------ Exercise materials

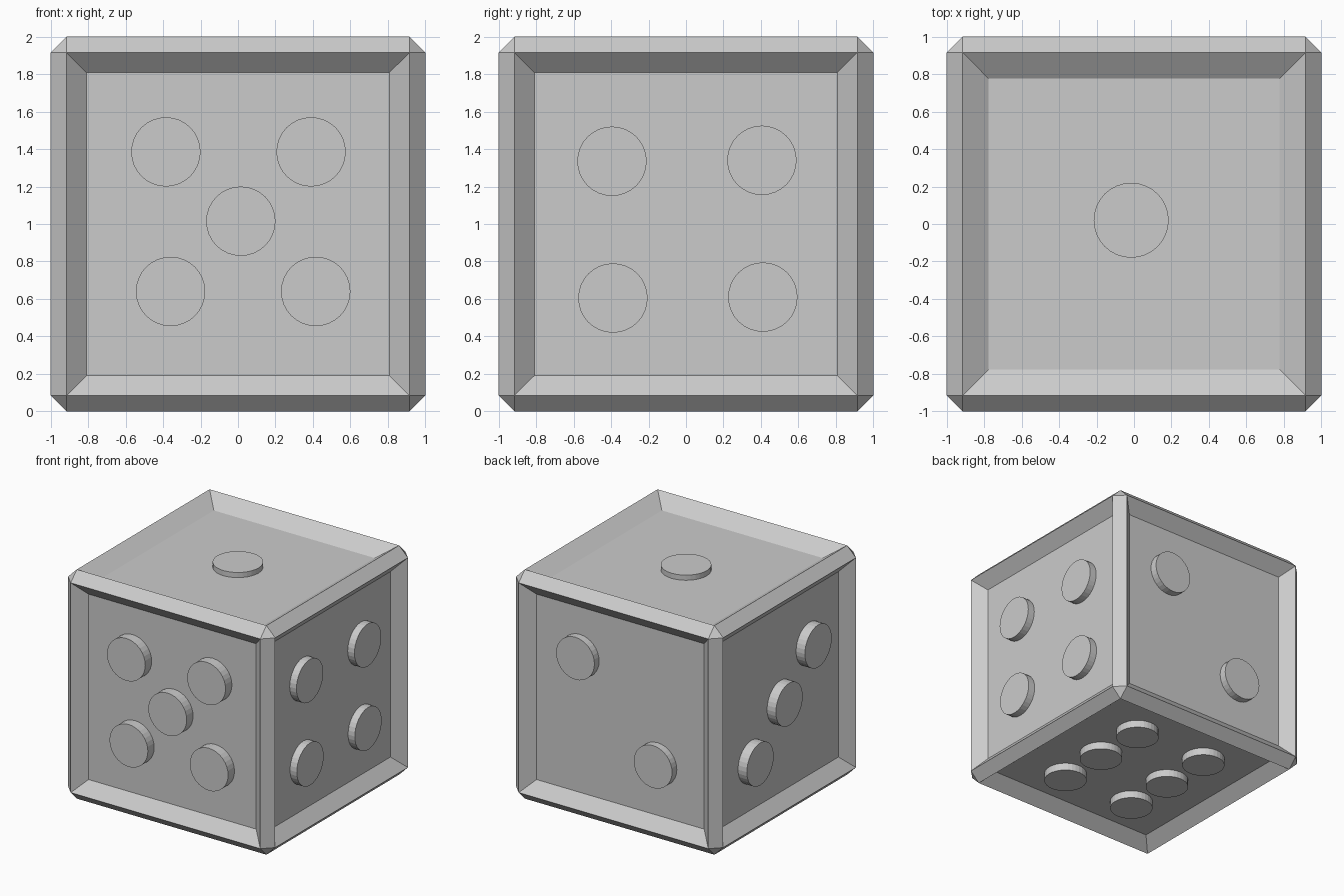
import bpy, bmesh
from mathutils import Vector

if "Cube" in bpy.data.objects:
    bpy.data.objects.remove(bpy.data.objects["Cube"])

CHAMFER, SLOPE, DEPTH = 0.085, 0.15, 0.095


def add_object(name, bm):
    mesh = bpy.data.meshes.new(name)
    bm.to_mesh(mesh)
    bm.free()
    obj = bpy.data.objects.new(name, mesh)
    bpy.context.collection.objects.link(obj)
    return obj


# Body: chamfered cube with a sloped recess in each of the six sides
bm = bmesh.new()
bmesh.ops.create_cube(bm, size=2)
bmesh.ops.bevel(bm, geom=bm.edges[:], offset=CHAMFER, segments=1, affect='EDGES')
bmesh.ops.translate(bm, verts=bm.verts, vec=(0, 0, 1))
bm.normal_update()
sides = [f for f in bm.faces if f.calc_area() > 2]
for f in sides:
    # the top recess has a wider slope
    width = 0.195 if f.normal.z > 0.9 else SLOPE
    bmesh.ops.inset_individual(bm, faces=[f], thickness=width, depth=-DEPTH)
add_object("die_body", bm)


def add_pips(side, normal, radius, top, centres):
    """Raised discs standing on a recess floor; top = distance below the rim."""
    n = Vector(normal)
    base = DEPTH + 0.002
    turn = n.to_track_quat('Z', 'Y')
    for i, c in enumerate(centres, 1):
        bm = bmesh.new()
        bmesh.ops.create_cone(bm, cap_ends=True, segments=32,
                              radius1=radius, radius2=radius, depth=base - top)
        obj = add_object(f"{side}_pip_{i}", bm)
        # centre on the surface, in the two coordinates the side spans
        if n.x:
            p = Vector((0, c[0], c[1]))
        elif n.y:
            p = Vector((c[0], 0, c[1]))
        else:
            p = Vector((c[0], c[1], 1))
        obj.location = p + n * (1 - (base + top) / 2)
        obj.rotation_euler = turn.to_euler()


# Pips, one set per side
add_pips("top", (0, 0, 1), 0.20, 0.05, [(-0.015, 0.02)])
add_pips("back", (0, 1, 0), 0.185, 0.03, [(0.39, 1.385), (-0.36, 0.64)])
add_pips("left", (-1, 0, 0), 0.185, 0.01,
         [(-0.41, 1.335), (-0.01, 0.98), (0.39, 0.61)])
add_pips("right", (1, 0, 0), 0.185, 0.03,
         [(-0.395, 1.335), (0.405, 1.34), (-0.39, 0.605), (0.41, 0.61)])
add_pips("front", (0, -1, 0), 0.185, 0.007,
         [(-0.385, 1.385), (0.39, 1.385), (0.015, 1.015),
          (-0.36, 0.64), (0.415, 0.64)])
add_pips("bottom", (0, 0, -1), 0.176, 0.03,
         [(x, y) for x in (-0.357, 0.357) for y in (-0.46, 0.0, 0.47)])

------------

Problem requirements: Output exactly the lines of the material above from the one containing "faces=[f], thickness=width, depth=-DEPTH)" up to and including the one containing "for i, c in".

Answer space:
    bmesh.ops.inset_individual(bm, faces=[f], thickness=width, depth=-DEPTH)
add_object("die_body", bm)


def add_pips(side, normal, radius, top, centres):
    """Raised discs standing on a recess floor; top = distance below the rim."""
    n = Vector(normal)
    base = DEPTH + 0.002
    turn = n.to_track_quat('Z', 'Y')
    for i, c in enumerate(centres, 1):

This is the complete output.